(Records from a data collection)
+++++
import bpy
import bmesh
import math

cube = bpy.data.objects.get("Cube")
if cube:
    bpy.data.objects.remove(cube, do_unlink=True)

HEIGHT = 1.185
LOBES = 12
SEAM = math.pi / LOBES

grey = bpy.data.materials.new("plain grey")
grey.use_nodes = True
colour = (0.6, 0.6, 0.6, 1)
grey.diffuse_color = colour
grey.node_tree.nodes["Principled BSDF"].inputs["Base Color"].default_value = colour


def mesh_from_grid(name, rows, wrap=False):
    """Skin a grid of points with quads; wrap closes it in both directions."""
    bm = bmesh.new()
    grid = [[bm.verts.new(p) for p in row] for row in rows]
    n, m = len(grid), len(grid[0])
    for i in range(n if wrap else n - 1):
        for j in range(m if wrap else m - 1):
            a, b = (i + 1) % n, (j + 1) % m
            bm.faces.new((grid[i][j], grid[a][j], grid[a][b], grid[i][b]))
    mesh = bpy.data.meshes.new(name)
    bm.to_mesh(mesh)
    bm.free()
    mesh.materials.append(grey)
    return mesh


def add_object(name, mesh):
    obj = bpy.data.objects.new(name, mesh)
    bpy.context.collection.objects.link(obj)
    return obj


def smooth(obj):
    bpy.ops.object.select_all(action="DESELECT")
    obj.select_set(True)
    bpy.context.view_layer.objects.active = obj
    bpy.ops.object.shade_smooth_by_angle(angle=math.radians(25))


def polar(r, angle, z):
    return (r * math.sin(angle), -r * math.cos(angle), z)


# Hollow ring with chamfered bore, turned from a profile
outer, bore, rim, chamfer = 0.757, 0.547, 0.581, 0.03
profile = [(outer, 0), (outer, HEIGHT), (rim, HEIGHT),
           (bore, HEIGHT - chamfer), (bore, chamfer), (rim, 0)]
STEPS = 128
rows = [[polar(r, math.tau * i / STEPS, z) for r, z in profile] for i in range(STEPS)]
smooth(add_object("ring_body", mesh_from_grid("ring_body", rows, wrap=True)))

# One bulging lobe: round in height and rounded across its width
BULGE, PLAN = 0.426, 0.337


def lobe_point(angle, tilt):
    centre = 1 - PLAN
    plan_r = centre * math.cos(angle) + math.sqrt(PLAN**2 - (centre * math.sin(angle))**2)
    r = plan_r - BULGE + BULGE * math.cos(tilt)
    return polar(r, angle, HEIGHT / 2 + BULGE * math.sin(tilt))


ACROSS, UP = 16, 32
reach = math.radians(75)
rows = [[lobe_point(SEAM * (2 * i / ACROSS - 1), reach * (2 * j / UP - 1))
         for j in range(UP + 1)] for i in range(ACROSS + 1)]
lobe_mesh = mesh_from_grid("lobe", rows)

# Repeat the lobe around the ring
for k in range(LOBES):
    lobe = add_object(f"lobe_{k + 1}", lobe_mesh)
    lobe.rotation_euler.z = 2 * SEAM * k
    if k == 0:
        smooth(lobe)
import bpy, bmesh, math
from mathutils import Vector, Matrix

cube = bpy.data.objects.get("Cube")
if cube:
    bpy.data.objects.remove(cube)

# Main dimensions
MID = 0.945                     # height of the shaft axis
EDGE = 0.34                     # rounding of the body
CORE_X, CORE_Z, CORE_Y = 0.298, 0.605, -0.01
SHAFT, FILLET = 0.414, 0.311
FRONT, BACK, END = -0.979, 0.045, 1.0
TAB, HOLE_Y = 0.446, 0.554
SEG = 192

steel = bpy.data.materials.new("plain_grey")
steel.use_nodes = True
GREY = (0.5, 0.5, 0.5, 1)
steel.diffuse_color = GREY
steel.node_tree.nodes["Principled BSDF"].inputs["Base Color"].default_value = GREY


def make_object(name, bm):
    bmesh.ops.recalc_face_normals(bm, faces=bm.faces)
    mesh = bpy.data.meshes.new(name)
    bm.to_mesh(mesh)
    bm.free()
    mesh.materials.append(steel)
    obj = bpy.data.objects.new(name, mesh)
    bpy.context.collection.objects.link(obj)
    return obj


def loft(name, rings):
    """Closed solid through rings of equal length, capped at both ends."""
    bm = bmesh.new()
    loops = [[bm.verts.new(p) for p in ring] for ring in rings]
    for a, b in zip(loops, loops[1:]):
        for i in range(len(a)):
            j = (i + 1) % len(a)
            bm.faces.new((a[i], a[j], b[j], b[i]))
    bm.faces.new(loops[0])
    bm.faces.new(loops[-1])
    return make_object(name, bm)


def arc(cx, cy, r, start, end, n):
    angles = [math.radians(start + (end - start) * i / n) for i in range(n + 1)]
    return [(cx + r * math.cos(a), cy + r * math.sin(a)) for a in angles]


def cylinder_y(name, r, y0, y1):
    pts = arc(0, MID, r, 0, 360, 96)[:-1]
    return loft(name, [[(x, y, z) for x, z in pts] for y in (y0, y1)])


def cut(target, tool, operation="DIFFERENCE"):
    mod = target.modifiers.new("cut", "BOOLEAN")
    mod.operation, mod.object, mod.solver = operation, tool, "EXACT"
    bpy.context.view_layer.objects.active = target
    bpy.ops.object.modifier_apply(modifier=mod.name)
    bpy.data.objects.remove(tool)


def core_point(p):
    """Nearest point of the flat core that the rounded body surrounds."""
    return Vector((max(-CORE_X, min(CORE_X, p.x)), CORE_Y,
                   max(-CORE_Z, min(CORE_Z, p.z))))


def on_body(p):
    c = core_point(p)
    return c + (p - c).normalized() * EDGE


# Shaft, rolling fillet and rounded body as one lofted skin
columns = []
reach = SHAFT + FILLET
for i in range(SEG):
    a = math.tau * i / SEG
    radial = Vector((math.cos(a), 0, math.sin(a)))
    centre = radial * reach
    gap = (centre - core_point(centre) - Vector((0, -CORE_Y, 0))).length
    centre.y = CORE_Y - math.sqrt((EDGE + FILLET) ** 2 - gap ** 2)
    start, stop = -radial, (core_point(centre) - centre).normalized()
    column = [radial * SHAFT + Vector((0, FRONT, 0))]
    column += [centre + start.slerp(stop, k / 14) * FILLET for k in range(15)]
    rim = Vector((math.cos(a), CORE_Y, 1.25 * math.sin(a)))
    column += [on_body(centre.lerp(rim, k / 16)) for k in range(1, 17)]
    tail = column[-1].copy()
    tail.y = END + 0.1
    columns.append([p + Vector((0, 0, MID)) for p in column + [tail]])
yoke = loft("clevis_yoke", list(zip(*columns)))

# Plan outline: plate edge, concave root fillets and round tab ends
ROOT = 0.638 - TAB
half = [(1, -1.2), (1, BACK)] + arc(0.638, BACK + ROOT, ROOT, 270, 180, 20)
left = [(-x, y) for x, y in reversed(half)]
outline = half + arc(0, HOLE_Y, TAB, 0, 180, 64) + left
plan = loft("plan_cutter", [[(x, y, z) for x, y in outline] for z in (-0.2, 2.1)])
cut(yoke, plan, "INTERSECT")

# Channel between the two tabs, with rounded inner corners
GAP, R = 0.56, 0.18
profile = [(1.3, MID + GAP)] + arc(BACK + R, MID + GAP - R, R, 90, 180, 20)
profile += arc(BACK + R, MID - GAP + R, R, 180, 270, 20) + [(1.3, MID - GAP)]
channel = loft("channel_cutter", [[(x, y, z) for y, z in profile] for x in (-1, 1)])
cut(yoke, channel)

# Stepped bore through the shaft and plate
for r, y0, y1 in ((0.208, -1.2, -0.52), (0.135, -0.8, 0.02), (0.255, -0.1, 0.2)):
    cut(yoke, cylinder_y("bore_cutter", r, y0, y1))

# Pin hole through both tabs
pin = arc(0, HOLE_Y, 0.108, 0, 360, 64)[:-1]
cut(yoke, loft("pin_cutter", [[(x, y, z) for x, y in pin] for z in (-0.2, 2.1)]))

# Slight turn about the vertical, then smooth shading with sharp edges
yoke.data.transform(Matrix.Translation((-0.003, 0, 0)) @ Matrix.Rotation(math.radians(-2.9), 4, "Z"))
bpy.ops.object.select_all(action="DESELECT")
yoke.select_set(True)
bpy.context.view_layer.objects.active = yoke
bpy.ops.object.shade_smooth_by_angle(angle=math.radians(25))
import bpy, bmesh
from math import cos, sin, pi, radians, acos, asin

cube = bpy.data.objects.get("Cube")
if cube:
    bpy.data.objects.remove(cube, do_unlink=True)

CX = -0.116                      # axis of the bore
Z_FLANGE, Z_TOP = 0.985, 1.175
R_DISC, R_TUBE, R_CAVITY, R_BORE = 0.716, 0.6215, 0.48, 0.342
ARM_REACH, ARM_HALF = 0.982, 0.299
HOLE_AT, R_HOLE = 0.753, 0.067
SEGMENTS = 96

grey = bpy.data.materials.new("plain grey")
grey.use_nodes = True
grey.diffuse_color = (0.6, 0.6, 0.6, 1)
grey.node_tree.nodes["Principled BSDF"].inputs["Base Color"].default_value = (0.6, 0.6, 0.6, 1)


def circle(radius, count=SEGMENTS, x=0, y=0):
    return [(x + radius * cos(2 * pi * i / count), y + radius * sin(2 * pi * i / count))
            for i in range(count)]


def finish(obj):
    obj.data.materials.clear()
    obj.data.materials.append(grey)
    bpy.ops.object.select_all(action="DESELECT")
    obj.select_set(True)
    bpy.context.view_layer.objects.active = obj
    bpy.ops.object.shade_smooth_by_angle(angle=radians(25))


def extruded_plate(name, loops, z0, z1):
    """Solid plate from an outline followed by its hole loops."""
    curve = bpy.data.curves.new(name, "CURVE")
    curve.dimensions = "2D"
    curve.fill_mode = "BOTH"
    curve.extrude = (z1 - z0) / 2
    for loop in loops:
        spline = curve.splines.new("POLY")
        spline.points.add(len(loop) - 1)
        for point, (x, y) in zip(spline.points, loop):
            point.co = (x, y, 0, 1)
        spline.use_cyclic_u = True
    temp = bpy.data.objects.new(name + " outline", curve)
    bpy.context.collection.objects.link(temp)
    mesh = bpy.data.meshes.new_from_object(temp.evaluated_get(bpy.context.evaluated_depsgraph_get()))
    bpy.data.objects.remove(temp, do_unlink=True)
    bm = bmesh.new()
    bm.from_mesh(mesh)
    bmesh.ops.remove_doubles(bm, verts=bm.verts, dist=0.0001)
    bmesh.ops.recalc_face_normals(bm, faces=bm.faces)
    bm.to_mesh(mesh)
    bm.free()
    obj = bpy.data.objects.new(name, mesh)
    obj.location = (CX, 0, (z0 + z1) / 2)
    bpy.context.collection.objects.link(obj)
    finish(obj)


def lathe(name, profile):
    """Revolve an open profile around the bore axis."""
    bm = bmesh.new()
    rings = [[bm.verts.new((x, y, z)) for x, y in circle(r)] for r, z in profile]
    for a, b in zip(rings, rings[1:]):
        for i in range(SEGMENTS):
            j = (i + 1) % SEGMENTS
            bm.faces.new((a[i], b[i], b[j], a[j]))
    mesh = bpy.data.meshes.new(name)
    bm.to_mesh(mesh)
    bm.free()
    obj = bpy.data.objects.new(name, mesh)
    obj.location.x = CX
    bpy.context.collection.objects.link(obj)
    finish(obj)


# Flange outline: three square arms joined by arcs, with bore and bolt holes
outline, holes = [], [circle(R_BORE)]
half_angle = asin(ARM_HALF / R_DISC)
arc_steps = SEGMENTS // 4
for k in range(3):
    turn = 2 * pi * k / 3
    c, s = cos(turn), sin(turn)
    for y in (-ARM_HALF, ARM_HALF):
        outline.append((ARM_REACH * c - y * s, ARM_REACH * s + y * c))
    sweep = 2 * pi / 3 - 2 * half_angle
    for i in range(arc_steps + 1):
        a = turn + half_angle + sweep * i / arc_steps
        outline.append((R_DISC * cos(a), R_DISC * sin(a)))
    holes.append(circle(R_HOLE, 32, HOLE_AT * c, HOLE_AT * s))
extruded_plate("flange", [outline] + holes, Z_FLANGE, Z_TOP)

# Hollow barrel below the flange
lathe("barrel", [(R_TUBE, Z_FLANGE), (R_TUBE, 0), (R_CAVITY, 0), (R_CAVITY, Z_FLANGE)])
+++++
* EXERCISE AIM
Scan the entries above for the string "centre" and copy each line that contains it.

* SOLUTION BELOW
    centre = 1 - PLAN
    plan_r = centre * math.cos(angle) + math.sqrt(PLAN**2 - (centre * math.sin(angle))**2)
    centre = radial * reach
    gap = (centre - core_point(centre) - Vector((0, -CORE_Y, 0))).length
    centre.y = CORE_Y - math.sqrt((EDGE + FILLET) ** 2 - gap ** 2)
    start, stop = -radial, (core_point(centre) - centre).normalized()
    column += [centre + start.slerp(stop, k / 14) * FILLET for k in range(15)]
    column += [on_body(centre.lerp(rim, k / 16)) for k in range(1, 17)]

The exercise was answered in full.